**Exercise aim:** Instruction for the data below: set down exactly the lines from the line with "bm.to_mesh(me)" to the line with "# bolt flange", inclusive, and no others.

(Dataset items)
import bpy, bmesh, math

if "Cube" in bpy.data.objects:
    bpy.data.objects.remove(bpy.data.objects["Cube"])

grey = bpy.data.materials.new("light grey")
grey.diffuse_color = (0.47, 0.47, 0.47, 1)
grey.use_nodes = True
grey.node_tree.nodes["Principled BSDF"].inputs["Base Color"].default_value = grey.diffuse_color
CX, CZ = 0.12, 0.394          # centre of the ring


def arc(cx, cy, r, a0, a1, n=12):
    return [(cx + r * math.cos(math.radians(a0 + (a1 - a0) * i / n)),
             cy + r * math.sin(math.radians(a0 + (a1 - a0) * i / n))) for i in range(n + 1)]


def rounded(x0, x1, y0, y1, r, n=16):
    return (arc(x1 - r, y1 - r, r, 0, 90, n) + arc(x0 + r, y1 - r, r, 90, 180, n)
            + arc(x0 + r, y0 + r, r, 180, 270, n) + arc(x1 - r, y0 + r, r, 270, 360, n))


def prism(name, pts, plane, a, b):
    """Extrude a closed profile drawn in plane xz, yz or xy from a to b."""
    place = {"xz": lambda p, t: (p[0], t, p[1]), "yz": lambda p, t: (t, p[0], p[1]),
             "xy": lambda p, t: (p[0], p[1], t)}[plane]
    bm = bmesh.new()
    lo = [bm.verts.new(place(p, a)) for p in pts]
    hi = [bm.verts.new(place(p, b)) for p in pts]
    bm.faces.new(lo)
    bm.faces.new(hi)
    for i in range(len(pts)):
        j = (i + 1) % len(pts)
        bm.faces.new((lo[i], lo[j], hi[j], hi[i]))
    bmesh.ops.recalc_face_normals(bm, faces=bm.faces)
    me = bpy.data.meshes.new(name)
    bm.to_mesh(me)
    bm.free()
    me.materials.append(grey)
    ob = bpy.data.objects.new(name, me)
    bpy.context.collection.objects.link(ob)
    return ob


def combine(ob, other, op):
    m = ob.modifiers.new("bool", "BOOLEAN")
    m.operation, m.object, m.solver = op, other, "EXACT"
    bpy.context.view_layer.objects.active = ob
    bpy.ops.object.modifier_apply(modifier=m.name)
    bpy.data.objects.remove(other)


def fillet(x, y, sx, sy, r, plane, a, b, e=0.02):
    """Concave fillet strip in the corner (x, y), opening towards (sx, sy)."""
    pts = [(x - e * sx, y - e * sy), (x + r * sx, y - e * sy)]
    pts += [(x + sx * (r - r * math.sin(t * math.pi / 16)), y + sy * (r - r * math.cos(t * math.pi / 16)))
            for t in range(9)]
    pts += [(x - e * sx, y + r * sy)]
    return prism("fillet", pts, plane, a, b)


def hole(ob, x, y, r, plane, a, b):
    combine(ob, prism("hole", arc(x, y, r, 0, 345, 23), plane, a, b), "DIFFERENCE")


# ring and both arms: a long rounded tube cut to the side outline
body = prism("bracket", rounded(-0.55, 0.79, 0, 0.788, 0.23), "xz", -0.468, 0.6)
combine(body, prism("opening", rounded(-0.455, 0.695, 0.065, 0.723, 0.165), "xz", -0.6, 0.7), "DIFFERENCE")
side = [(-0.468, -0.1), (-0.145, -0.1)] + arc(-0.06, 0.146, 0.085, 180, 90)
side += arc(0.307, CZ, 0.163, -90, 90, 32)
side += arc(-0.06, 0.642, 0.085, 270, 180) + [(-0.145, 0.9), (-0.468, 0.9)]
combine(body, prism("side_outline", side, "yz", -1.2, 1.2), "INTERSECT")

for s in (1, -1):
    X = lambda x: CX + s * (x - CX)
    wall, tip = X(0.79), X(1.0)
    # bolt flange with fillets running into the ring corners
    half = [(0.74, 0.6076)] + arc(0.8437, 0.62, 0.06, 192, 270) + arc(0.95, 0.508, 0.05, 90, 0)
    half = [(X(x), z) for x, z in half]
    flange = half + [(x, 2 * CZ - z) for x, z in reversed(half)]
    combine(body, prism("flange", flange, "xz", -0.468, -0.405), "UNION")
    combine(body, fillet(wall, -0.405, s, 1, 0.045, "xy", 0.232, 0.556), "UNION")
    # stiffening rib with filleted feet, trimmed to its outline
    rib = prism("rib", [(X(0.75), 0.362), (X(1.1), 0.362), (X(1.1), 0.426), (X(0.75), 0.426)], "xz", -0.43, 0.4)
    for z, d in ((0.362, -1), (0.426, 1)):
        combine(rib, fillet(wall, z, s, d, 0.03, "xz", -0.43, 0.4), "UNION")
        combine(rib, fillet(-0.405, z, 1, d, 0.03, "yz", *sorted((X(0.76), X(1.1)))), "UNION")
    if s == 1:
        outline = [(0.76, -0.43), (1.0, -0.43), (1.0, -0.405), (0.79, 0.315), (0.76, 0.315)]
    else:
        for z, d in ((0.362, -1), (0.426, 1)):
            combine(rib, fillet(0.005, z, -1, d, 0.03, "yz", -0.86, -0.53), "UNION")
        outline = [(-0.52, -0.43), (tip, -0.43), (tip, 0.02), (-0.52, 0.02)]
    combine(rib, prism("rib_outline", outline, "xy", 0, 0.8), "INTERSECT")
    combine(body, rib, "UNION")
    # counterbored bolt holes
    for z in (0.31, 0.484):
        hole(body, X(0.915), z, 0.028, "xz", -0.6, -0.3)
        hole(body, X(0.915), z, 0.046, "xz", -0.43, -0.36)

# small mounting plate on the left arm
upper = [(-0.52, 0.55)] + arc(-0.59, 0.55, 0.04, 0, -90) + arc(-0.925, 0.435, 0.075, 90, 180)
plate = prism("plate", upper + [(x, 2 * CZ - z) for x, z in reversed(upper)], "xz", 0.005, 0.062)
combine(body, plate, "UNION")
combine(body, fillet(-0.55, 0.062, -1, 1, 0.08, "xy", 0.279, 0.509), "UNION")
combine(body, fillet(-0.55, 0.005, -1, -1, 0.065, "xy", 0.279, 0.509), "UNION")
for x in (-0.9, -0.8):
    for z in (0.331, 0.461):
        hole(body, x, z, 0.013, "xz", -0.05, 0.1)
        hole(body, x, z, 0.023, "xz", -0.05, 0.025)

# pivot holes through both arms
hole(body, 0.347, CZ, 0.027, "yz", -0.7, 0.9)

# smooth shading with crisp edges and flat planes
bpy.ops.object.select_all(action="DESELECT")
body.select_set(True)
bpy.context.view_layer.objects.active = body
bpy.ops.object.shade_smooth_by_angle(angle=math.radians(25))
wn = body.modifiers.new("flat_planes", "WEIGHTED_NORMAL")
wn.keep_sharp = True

**Written response:**
    bm.to_mesh(me)
    bm.free()
    me.materials.append(grey)
    ob = bpy.data.objects.new(name, me)
    bpy.context.collection.objects.link(ob)
    return ob


def combine(ob, other, op):
    m = ob.modifiers.new("bool", "BOOLEAN")
    m.operation, m.object, m.solver = op, other, "EXACT"
    bpy.context.view_layer.objects.active = ob
    bpy.ops.object.modifier_apply(modifier=m.name)
    bpy.data.objects.remove(other)


def fillet(x, y, sx, sy, r, plane, a, b, e=0.02):
    """Concave fillet strip in the corner (x, y), opening towards (sx, sy)."""
    pts = [(x - e * sx, y - e * sy), (x + r * sx, y - e * sy)]
    pts += [(x + sx * (r - r * math.sin(t * math.pi / 16)), y + sy * (r - r * math.cos(t * math.pi / 16)))
            for t in range(9)]
    pts += [(x - e * sx, y + r * sy)]
    return prism("fillet", pts, plane, a, b)


def hole(ob, x, y, r, plane, a, b):
    combine(ob, prism("hole", arc(x, y, r, 0, 345, 23), plane, a, b), "DIFFERENCE")


# ring and both arms: a long rounded tube cut to the side outline
body = prism("bracket", rounded(-0.55, 0.79, 0, 0.788, 0.23), "xz", -0.468, 0.6)
combine(body, prism("opening", rounded(-0.455, 0.695, 0.065, 0.723, 0.165), "xz", -0.6, 0.7), "DIFFERENCE")
side = [(-0.468, -0.1), (-0.145, -0.1)] + arc(-0.06, 0.146, 0.085, 180, 90)
side += arc(0.307, CZ, 0.163, -90, 90, 32)
side += arc(-0.06, 0.642, 0.085, 270, 180) + [(-0.145, 0.9), (-0.468, 0.9)]
combine(body, prism("side_outline", side, "yz", -1.2, 1.2), "INTERSECT")

for s in (1, -1):
    X = lambda x: CX + s * (x - CX)
    wall, tip = X(0.79), X(1.0)
    # bolt flange with fillets running into the ring corners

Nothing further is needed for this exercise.